Iceland’s tourism authorities have mocked Mark Zuckerberg and his new umbrella group Meta in its latest video, inviting people to enter the “Icelandverse”.Using language similar to the Facebook founder’s in its video introducing Meta and the “Metaverse”, an Icelandic tourism promoter talks about a “new”, “immersive” world, that’s “real”.
It follows the launch of Facebook’s new parent company, with a slew of promotional videos being issued to go along with the tech company now being rebranded Meta.In the video, Icelandic actor and writer Jörundur Ragnarsson plays a character called “chief visionary officer Zack Mosbergsson”, who says: “Today, I want to talk about a revolutionary approach on how to connect our world, without being super weird. Some said it’s not possible. Some said it’s out of reach.”Then, as he stands in front of a window showing the snowy Icelandic landscape, he adds: “To them, we say ‘it’s already here’… and what do we call this not-so-new chapter in human connectivity? The Icelandverse.”
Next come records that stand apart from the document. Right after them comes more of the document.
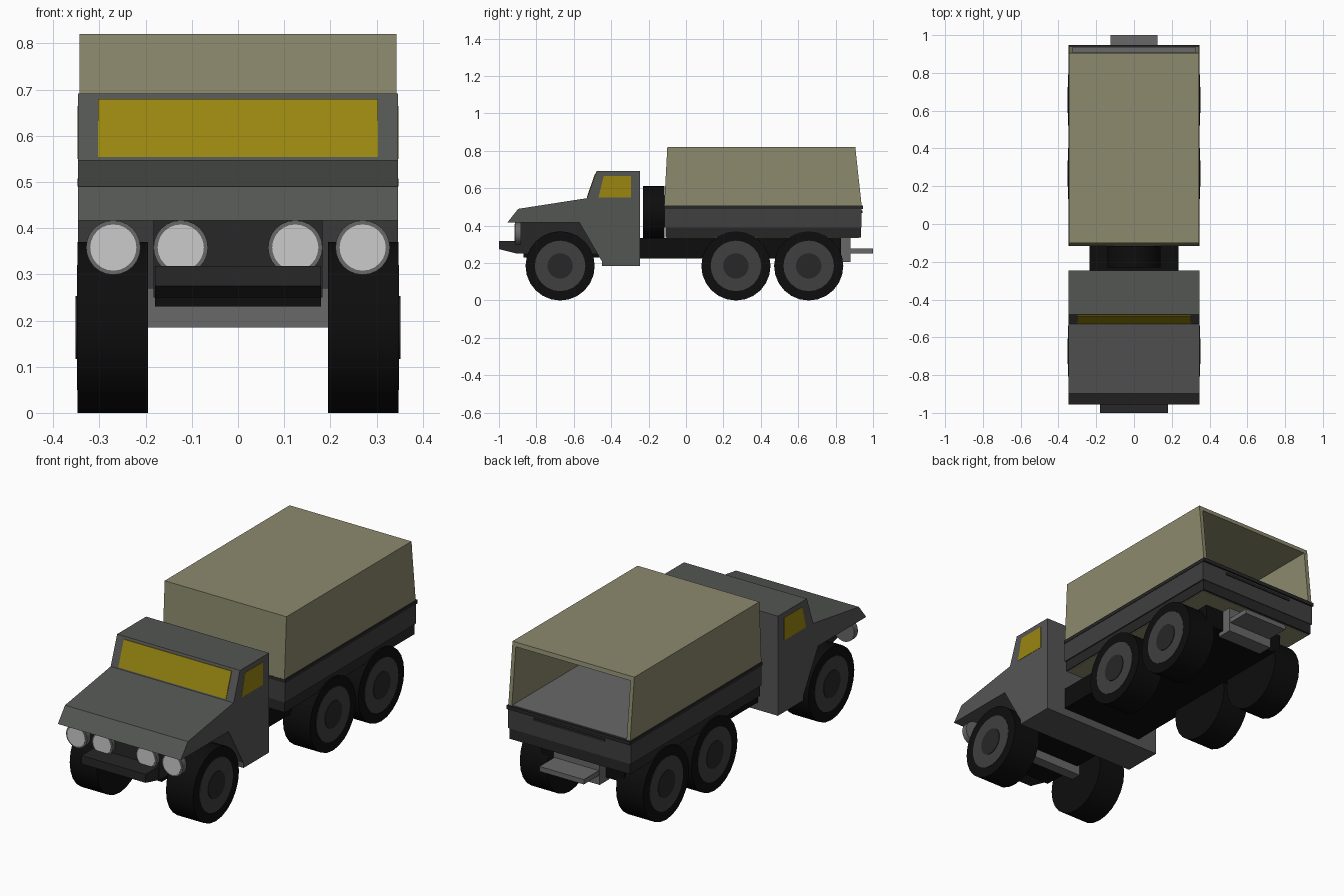
import bpy, bmesh, math
from mathutils import Matrix

if "Cube" in bpy.data.objects:
    bpy.data.objects.remove(bpy.data.objects["Cube"])


def material(name, r, g, b):
    m = bpy.data.materials.new(name)
    m.diffuse_color = (r, g, b, 1)
    m.use_nodes = True
    m.node_tree.nodes["Principled BSDF"].inputs["Base Color"].default_value = m.diffuse_color
    return m


BODY = material("body_grey", 0.088, 0.092, 0.088)
PANEL = material("panel_grey", 0.05, 0.05, 0.05)
DARK = material("dark_grey", 0.02, 0.02, 0.02)
STEEL = material("steel", 0.14, 0.14, 0.14)
RUBBER = material("rubber", 0.004, 0.004, 0.004)
LENS = material("lens", 0.53, 0.53, 0.53)
CANVAS = material("canvas", 0.265, 0.255, 0.155)
GLASS = material("amber_glass", 0.32, 0.24, 0.005)


def finish(bm, name, mat):
    bmesh.ops.recalc_face_normals(bm, faces=bm.faces)
    me = bpy.data.meshes.new(name)
    bm.to_mesh(me)
    bm.free()
    me.materials.append(mat)
    ob = bpy.data.objects.new(name, me)
    bpy.context.collection.objects.link(ob)
    return ob


def prism(name, yz, x0, x1, mat):
    """Side profile (y, z) extruded from x0 to x1."""
    bm = bmesh.new()
    face = bm.faces.new([bm.verts.new((x0, y, z)) for y, z in yz])
    ext = bmesh.ops.extrude_face_region(bm, geom=[face])
    moved = [v for v in ext["geom"] if isinstance(v, bmesh.types.BMVert)]
    bmesh.ops.translate(bm, verts=moved, vec=(x1 - x0, 0, 0))
    return finish(bm, name, mat)


def box(name, x, y, z, mat):
    (y0, y1), (z0, z1) = y, z
    return prism(name, [(y0, z0), (y1, z0), (y1, z1), (y0, z1)], x[0], x[1], mat)


def cylinder(name, axis, centre, r, length, mat, sides=24):
    bm = bmesh.new()
    bmesh.ops.create_cone(bm, cap_ends=True, segments=sides, radius1=r, radius2=r, depth=length)
    turn = Matrix.Rotation(math.pi / 2, 4, 'Y' if axis == 'x' else 'X')
    bmesh.ops.transform(bm, matrix=Matrix.Translation(centre) @ turn, verts=bm.verts)
    ob = finish(bm, name, mat)
    ob.data.shade_smooth()
    ob.data.set_sharp_from_angle(angle=math.radians(30))
    return ob


W = 0.346

# Cab with hood, wheel arch and doors
prism("cab", [(-0.955, 0.417), (-0.897, 0.49), (-0.53, 0.547), (-0.478, 0.692),
              (-0.245, 0.692), (-0.245, 0.185), (-0.45, 0.185), (-0.45, 0.21),
              (-0.57, 0.417)], -W, W, BODY)
# Windscreen lies on the slope of the cab front
prism("windscreen", [(-0.530, 0.554), (-0.486, 0.680), (-0.470, 0.680), (-0.515, 0.554)],
      -0.303, 0.303, GLASS)

# Engine block, bumper, axle and chassis
box("radiator", (-0.183, 0.183), (-0.895, -0.45), (0.25, 0.418), DARK)
prism("bumper", [(-1, 0.318), (-1, 0.275), (-0.9, 0.25), (-0.8, 0.25), (-0.8, 0.318)],
      -0.18, 0.18, DARK)
box("front_frame", (-0.18, 0.18), (-0.87, -0.24), (0.23, 0.3), RUBBER)
box("front_axle", (-0.2, 0.2), (-0.7, -0.645), (0.185, 0.27), STEEL)
box("chassis", (-0.235, 0.235), (-0.246, 0.83), (0.225, 0.335), RUBBER)

# Spare wheel behind the cab
cylinder("spare_wheel", 'y', (0, -0.173, 0.473), 0.14, 0.115, RUBBER)

# Load bed
box("bed_lower", (-0.34, 0.34), (-0.11, 0.935), (0.336, 0.395), DARK)
box("bed_underside", (-0.335, 0.335), (-0.105, 0.925), (0.333, 0.34), CANVAS)
box("bed_panel", (-W, W), (-0.115, 0.938), (0.39, 0.49), PANEL)
box("bed_rim", (-0.348, 0.348), (-0.117, 0.947), (0.49, 0.508), DARK)
box("bed_floor", (-0.325, 0.325), (-0.1, 0.935), (0.48, 0.511), STEEL)
box("tailgate_panel", (-0.2, 0.2), (0.93, 0.943), (0.468, 0.48), DARK)

# Canvas cover, open at the rear
prism("canvas_roof", [(-0.1, 0.82), (0.905, 0.82), (0.908, 0.798), (-0.101, 0.798)],
      -0.343, 0.343, CANVAS)
prism("canvas_front", [(-0.1, 0.82), (-0.117, 0.5), (-0.097, 0.5), (-0.08, 0.82)],
      -0.343, 0.343, CANVAS)

# Rear hitch
box("hitch_mount", (-0.13, 0.13), (0.8, 0.88), (0.205, 0.34), STEEL)
box("hitch_plate", (-0.125, 0.125), (0.87, 1.0), (0.252, 0.277), STEEL)

for side, s in (("right", 1), ("left", -1)):
    prism(f"canvas_side_{side}", [(-0.117, 0.5), (0.94, 0.5), (0.905, 0.82), (-0.1, 0.82)],
          s * 0.323, s * 0.343, CANVAS)
    prism(f"door_window_{side}", [(-0.468, 0.55), (-0.44, 0.665), (-0.295, 0.665), (-0.295, 0.55)],
          s * 0.335, s * 0.3475, GLASS)
    # Headlights
    for place, x in (("outer", 0.27), ("inner", 0.124)):
        cylinder(f"headlight_{place}_{side}", 'y', (s * x, -0.898, 0.358), 0.059, 0.03, STEEL)
        cylinder(f"headlight_lens_{place}_{side}", 'y', (s * x, -0.905, 0.358), 0.05, 0.022, LENS)
    # Wheels
    for place, y in (("front", -0.673), ("middle", 0.267), ("rear", 0.656)):
        cylinder(f"tyre_{place}_{side}", 'x', (s * 0.271, y, 0.185), 0.185, 0.152, RUBBER)
        cylinder(f"rim_{place}_{side}", 'x', (s * 0.334, y, 0.185), 0.135, 0.03, PANEL)
        cylinder(f"hub_{place}_{side}", 'x', (s * 0.337, y, 0.185), 0.068, 0.03, DARK)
Ragnarsson wears the same black long-sleeve top and black trousers and moves his arms in the same way as Mr Zuckerberg in the video released at the launch of the Facebook rebrand, called Introducing Meta.
He even struggles to get through a door while trying to get outside – an apparent reference to reports the billionaire tech firm owner waits for people to open doors for him.
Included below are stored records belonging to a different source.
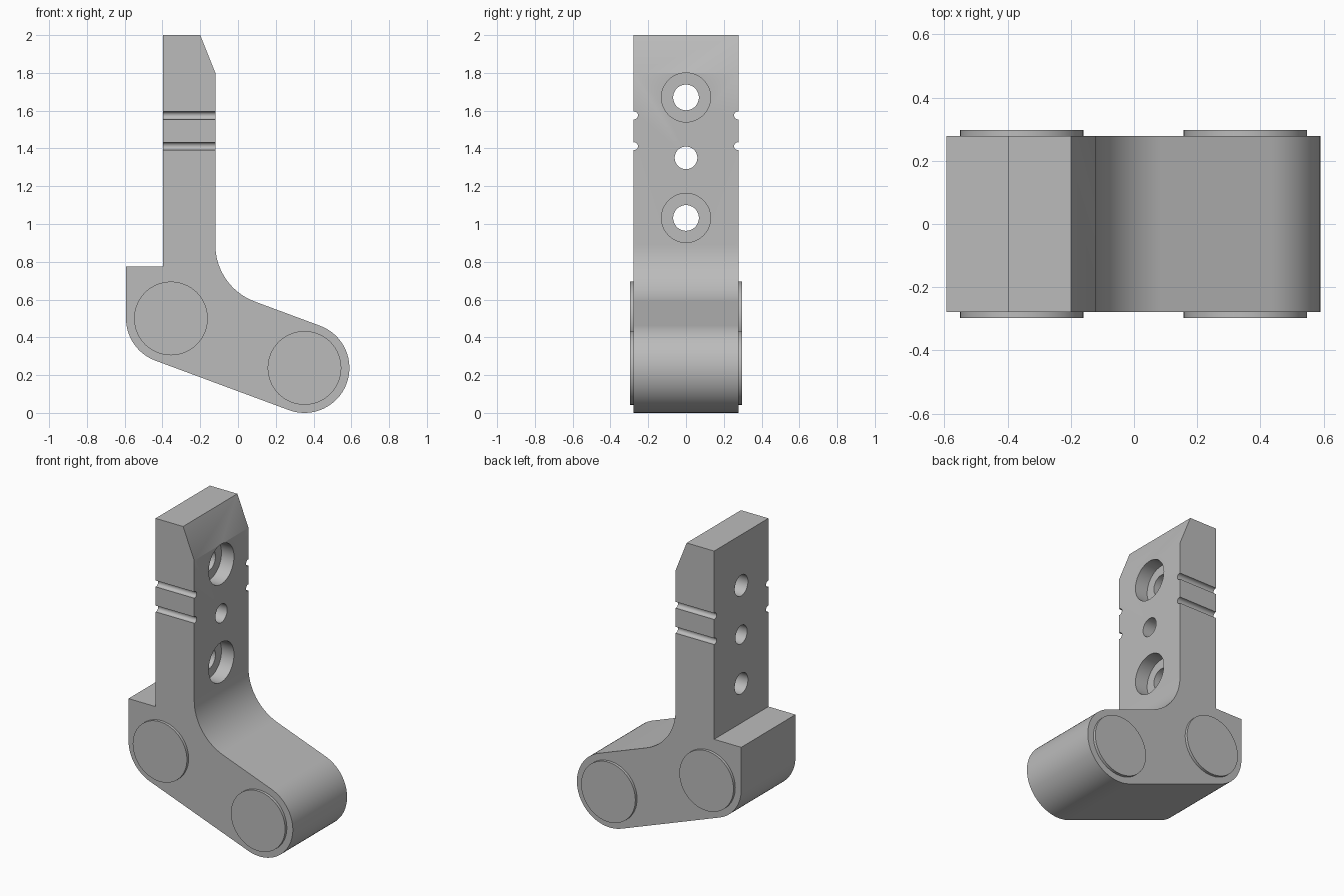
import bpy, bmesh
from math import radians, cos, sin, atan2, degrees
from mathutils import Matrix, Vector

if "Cube" in bpy.data.objects:
    bpy.data.objects.remove(bpy.data.objects["Cube"], do_unlink=True)

GREY = (0.5, 0.5, 0.5, 1)
mat = bpy.data.materials.new("plain grey")
mat.use_nodes = True
mat.diffuse_color = GREY
mat.node_tree.nodes["Principled BSDF"].inputs["Base Color"].default_value = GREY

HALF = 0.279                 # half depth of the body
LEFT_PIN = (-0.355, 0.5)     # pin centres in x, z
RIGHT_PIN = (0.352, 0.238)
END_R = 0.238
FILLET_R = 0.32
STEM_BACK, STEM_FACE = -0.398, -0.12


def finish(name, bm):
    bmesh.ops.recalc_face_normals(bm, faces=bm.faces)
    mesh = bpy.data.meshes.new(name)
    bm.to_mesh(mesh)
    bm.free()
    mesh.materials.append(mat)
    obj = bpy.data.objects.new(name, mesh)
    bpy.context.collection.objects.link(obj)
    return obj


def cylinder(name, centre, radius, length, axis, sides=48):
    bm = bmesh.new()
    turn = Vector((0, 0, 1)).rotation_difference(Vector(axis)).to_matrix().to_4x4()
    bmesh.ops.create_cone(bm, cap_ends=True, segments=sides, radius1=radius,
                          radius2=radius, depth=length,
                          matrix=Matrix.Translation(centre) @ turn)
    return finish(name, bm)


def arc(centre, radius, start, end, steps=16):
    angles = [radians(start + (end - start) * i / steps) for i in range(steps + 1)]
    return [(centre[0] + radius * cos(a), centre[1] + radius * sin(a)) for a in angles]


def smooth(obj):
    bpy.ops.object.select_all(action='DESELECT')
    obj.select_set(True)
    bpy.context.view_layer.objects.active = obj
    bpy.ops.object.shade_smooth_by_angle(angle=radians(28))


# Side profile: sloping foot with round ends, filleted into an upright stem
run = Vector(RIGHT_PIN) - Vector(LEFT_PIN)
normal = Vector((-run.y, run.x)).normalized()
up = degrees(atan2(normal.y, normal.x))
top_edge = Vector(RIGHT_PIN) + normal * END_R
fillet_x = STEM_FACE + FILLET_R
fillet_z = top_edge.y + (FILLET_R - normal.x * (fillet_x - top_edge.x)) / normal.y

profile = [(STEM_BACK, 2), (STEM_BACK, 0.775), (LEFT_PIN[0] - END_R, 0.775)]
profile += arc(LEFT_PIN, END_R, 180, up + 180)
profile += arc(RIGHT_PIN, END_R, up - 180, up, 32)
profile += arc((fillet_x, fillet_z), FILLET_R, up + 180, 180)
profile += [(STEM_FACE, 1.8), (-0.2, 2)]

bm = bmesh.new()
face = bm.faces.new([bm.verts.new((x, -HALF, z)) for x, z in profile])
new = bmesh.ops.extrude_face_region(bm, geom=[face])["geom"]
bmesh.ops.translate(bm, vec=(0, 2 * HALF, 0),
                    verts=[v for v in new if isinstance(v, bmesh.types.BMVert)])
body = finish("bracket_body", bm)

# Cutters: bolt holes, counterbores and side grooves
cutters = []
stem_mid = (STEM_BACK + STEM_FACE) / 2
for z, radius in ((1.67, 0.068), (1.35, 0.06), (1.032, 0.068)):
    cutters.append(cylinder("hole_cutter", (stem_mid, 0, z), radius, 0.5, (1, 0, 0)))
for z in (1.67, 1.032):
    cutters.append(cylinder("counterbore_cutter", (STEM_FACE, 0, z), 0.13, 0.18, (1, 0, 0)))
for z in (1.575, 1.412):
    for side in (-1, 1):
        cutters.append(cylinder("groove_cutter", (stem_mid, side * (HALF - 0.004), z),
                                0.021, 0.5, (1, 0, 0), 24))
for cutter in cutters:
    cutter.hide_render = True
    mod = body.modifiers.new("cut", 'BOOLEAN')
    mod.operation, mod.solver, mod.object = 'DIFFERENCE', 'EXACT', cutter

# Bake the cuts, then drop the cutters
graph = bpy.context.evaluated_depsgraph_get()
cut_mesh = bpy.data.meshes.new_from_object(body.evaluated_get(graph))
body.modifiers.clear()
body.data = cut_mesh
for cutter in cutters:
    bpy.data.objects.remove(cutter, do_unlink=True)
smooth(body)

# Raised pin ends on the front and back
for label, (x, z) in (("right", LEFT_PIN), ("left", RIGHT_PIN)):
    for end, side in (("front", -1), ("back", 1)):
        pin = cylinder(f"{label}_pin_{end}", (x, side * (HALF - 0.006), z),
                       0.195, 0.048, (0, 1, 0), 64)
        smooth(pin)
The video has already had more than 600,000 watches on YouTube, just 200,000 less than Meta’s own video.It is not the first time the Meta rebrand has been mocked, with the launch prompting ridicule alongside allegations that the company is attempting to deflect recent criticism.Mr Zuckerberg acknowledged the parody in a response on Inspired by Iceland’s own Facebook page, saying: “Amazing. I need to make a trip to the Icelandverse soon. Glad you’re wearing sunscreen too.”The video is now being used on the front page of the website of the Icelandic embassy in London to promote travel to the island, where attractions include geysers, volcanos, hot springs and the Northern Lights.
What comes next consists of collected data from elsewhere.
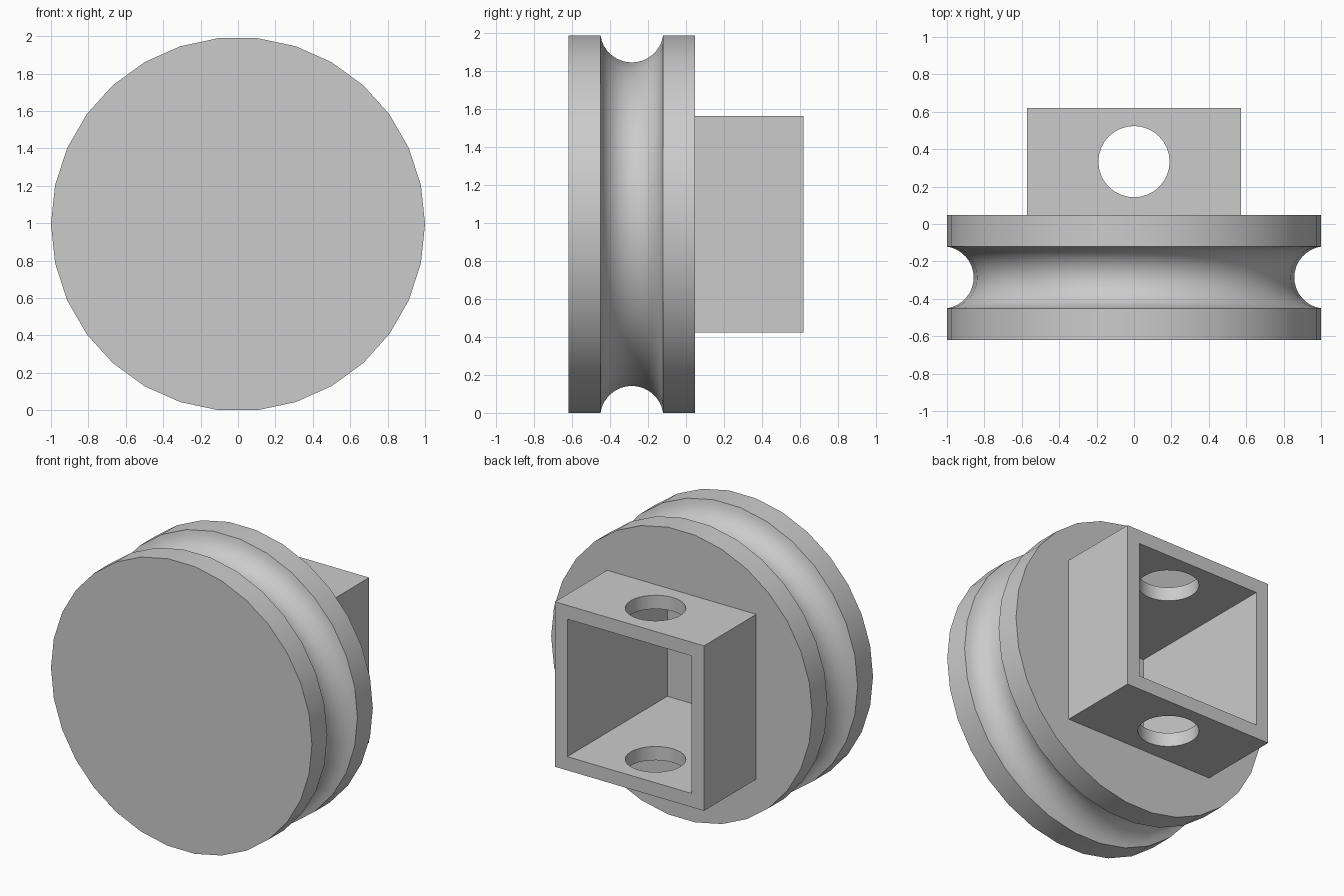
import bpy, bmesh
from math import radians, cos, sin, acos, tau, pi
from mathutils import Matrix

cube = bpy.data.objects.get("Cube")
if cube:
    bpy.data.objects.remove(cube, do_unlink=True)

U = 1 / 10.5                  # design unit: wheel radius is 10.5 units
SIDES = 30
CZ = cos(pi / SIDES)          # wheel axis height, resting on a flat facet
BACK, FRONT = 6.5 * U, -6.5 * U
WHEEL_BACK = FRONT + 7 * U

grey = bpy.data.materials.new("grey")
grey.use_nodes = True
grey.diffuse_color = (0.6, 0.6, 0.6, 1)
grey.node_tree.nodes["Principled BSDF"].inputs["Base Color"].default_value = (0.6, 0.6, 0.6, 1)


def finish(name, bm):
    bmesh.ops.recalc_face_normals(bm, faces=bm.faces)
    mesh = bpy.data.meshes.new(name)
    bm.to_mesh(mesh)
    bm.free()
    mesh.materials.append(grey)
    obj = bpy.data.objects.new(name, mesh)
    bpy.context.collection.objects.link(obj)
    return obj


def block(name, half, y0, y1):
    bm = bmesh.new()
    place = Matrix.Translation((0, (y0 + y1) / 2, CZ)) @ Matrix.Diagonal((2 * half, y1 - y0, 2 * half, 1))
    bmesh.ops.create_cube(bm, size=1, matrix=place)
    return finish(name, bm)


def combine(target, tool, operation):
    mod = target.modifiers.new(tool.name, 'BOOLEAN')
    mod.operation, mod.object, mod.solver = operation, tool, 'EXACT'
    bpy.context.view_layer.objects.active = target
    bpy.ops.object.modifier_apply(modifier=mod.name)
    bpy.data.objects.remove(tool, do_unlink=True)


# Wheel: flat rims either side of a round rope groove, turned about y
groove_r, groove_centre, groove_y = 1.75 * U, 10.75 * U, FRONT + 3.5 * U
reach = acos((groove_centre - 1) / groove_r)
profile = [(1, FRONT)]
for i in range(17):
    a = -reach + 2 * reach * i / 16
    profile.append((groove_centre - groove_r * cos(a), groove_y + groove_r * sin(a)))
profile.append((1, WHEEL_BACK))

bm = bmesh.new()
points = [bm.verts.new((r, y, CZ)) for r, y in profile]
edges = [bm.edges.new(pair) for pair in zip(points, points[1:])]
bmesh.ops.spin(bm, geom=points + edges, cent=(0, 0, CZ), axis=(0, 1, 0),
               angle=tau, steps=SIDES, use_merge=True)
bmesh.ops.remove_doubles(bm, verts=bm.verts, dist=0.0001)
bmesh.ops.holes_fill(bm, edges=bm.edges, sides=0)
wheel = finish("grooved_wheel_with_socket", bm)

# Square socket on the back, hollowed deep into the wheel
combine(wheel, block("socket", 6 * U, WHEEL_BACK - U, BACK), 'UNION')
combine(wheel, block("cavity", 5 * U, FRONT + 1.5 * U, BACK + U), 'DIFFERENCE')

# Pin hole through the top and bottom socket walls
bm = bmesh.new()
bmesh.ops.create_cone(bm, cap_ends=True, segments=32, radius1=2 * U, radius2=2 * U,
                      depth=2, matrix=Matrix.Translation((0, BACK - 3 * U, CZ)))
combine(wheel, finish("pin_hole", bm), 'DIFFERENCE')

bpy.ops.object.select_all(action='DESELECT')
wheel.select_set(True)
bpy.context.view_layer.objects.active = wheel
bpy.ops.object.shade_smooth_by_angle(angle=radians(30))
Iceland was a popular destination for UK tourists before the pandemic cut the number of visitors to a trickle, even after the country was among the first to be included on the green list in the summer.It had about two million visitors in 2019 but this year it is reported to be on track to see about 700,000.Among those who did visit were thousands who headed to the Reykjanes Peninsula to catch a glimpse of a spectacular volcanic eruption.